Overall, there is a lot wrong with WWE Network, but I have to come back to the value. Depending on your level of interest, this may be an easy decision. I have faith that the technical issues will be resolved eventually, though I do think WWE should extend the free trial by a week as a show of good faith considering how much trouble there was signing up for the service. However, at this point, we have a pretty good idea of what we're getting.

To me the big question mark is the library: How much of the vault will WWE let us see? If the first week's lineup is indicative, I will be very disappointed. If they are saving much of it for after the free trial and if they are diligently working to get more stuff on there, then this will be well worth the cost. The availability of the big events may even get me interested in the current product.

Saturday, March 1, 2014

This Week in DVD and Instant Watching EXTRA

You know, folks, I forgot to mention the Warner Archive DVD releases this week, and it was an interesting slate of new titles, so let me rectify my oversight:

Show Boat (1936): Long-awaited classic makes it to DVD. It's not the Howard Keel/Ava Gardner full-on musical, but the black-and-white James Whale version. Hey, Ava Gardner was 14 in 1936. What are you, some kind of pervert?

Winner Take All: This disc gives us two things of which there can never be enough on DVD: Jimmy Cagney and old boxing movies.

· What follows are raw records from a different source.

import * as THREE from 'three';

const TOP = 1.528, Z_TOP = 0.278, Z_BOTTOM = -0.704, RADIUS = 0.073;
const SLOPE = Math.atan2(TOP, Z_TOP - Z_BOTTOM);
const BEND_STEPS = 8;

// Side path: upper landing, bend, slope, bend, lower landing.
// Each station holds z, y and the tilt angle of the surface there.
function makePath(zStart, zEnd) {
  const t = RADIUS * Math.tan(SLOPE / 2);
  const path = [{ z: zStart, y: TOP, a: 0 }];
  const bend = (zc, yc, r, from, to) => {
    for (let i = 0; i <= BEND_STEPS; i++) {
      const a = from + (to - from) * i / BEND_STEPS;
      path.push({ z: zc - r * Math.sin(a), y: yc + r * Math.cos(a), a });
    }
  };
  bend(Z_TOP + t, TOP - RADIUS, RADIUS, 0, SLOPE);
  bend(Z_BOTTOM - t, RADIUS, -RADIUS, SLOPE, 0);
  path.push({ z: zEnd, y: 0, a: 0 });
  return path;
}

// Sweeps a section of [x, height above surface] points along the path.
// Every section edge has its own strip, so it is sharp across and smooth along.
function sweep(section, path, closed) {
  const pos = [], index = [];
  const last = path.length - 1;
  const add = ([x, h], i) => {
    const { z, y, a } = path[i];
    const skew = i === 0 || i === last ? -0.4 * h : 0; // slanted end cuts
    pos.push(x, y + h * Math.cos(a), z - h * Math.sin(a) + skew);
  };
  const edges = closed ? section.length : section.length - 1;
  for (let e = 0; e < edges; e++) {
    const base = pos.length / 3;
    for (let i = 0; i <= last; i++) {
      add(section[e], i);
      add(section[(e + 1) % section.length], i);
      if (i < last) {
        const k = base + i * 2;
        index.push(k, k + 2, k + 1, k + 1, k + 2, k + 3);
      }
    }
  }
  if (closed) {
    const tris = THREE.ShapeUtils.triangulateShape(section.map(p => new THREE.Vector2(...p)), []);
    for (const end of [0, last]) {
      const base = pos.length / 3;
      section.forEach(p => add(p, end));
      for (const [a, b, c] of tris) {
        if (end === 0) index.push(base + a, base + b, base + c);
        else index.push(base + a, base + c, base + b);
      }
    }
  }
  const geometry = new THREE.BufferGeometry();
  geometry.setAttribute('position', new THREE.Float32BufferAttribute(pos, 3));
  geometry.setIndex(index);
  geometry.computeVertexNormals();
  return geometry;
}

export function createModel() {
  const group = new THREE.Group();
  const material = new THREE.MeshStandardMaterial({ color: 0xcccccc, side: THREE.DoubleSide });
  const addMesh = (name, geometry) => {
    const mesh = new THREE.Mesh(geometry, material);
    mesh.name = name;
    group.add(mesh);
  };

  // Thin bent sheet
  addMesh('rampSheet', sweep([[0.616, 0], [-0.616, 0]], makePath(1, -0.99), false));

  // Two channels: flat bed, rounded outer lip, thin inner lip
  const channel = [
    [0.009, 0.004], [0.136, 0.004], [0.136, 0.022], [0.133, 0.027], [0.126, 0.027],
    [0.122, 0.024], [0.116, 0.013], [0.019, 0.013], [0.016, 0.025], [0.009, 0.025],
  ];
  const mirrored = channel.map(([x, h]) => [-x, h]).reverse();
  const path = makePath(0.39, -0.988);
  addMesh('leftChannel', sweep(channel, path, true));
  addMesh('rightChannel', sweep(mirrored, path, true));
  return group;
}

Here Comes the Navy: Pre-WWII service film with Cagney (wait, I think I smell a trend this week), Pat O'Brien, and of course the most charismatic Warner Brothers star of them all, Frank McHugh. It features the "Arizona," one of the battleships lost in the attack on Pearl Harbor, so there's something cool for you history buffs (as if Frank McHugh weren't enough).

The Oklahoma Kid: Not only can we always use more Cagney on DVD, we can always use more Bogey. In fact, it should already be a law that no Humphrey Bogart movie should be unavailable on home video at any given time. I know we don't normally associate these guys with Westerns, but it's still odd that if not for showings on TCM, most people would only know this from that scene in "Goodfellas" where Joe Pesci shoots Michael Imperioli in the foot. "Hey, I'm the Oklahoma Kid!"

The FBI Season 7: I am not a fan of the series, but it is impressive that WA is cranking these out, and apparently the show is doing well for them. It was on for about 10 years and over 200 episodes, yet I never saw any trace of it until American Life (or whatever it was called at the time) showed some reruns a few years ago, and then these DVDs came along.

Speaking of Warner Archive, let's get some Instant Watching into this post. George Feltenstein, grand poobah of the Archve program and a true friend to cinephiles everywhere, made a good point when discussing why titles rotate in and out of the Instant Archive. He said that some movies need to be removed as they are made available for other windows--presumably things like pay cable. I admit I hadn't thought about that. Perhaps they want to protect a partner that buys rights to air a package of old movies. OK, I'll buy that. He also specifically said that those titles would then come back, but in the meantime they always strive to have new ones coming in so that there would always be something fresh to watch on the service. Sounds great, but it's been slow the last few weeks...

One last thing: The Warner Archive Podcast is a great 40 minutes or so of listening pleasure each week. Feltenstein and his two co-hosts run down the week's new releases, give Instant Archive recommendations, and answer viewer mail. The love they have of movies and the joy they take in presenting the material is infectious and makes for a delightful experience. You can't help but want to go watch a bunch of classic movies after listening to these guys. Oh, and this week's episode also explains in detail why the 1936 version of "Show Boat" is now available but not the other two famous movie versions. I was too busy making dumb Ava Gardner jokes, but the podcast give a great explanation.

(NOTE: I linked to the no-frills XML feed so that you can download the MP3s directly without worrying about iTunes)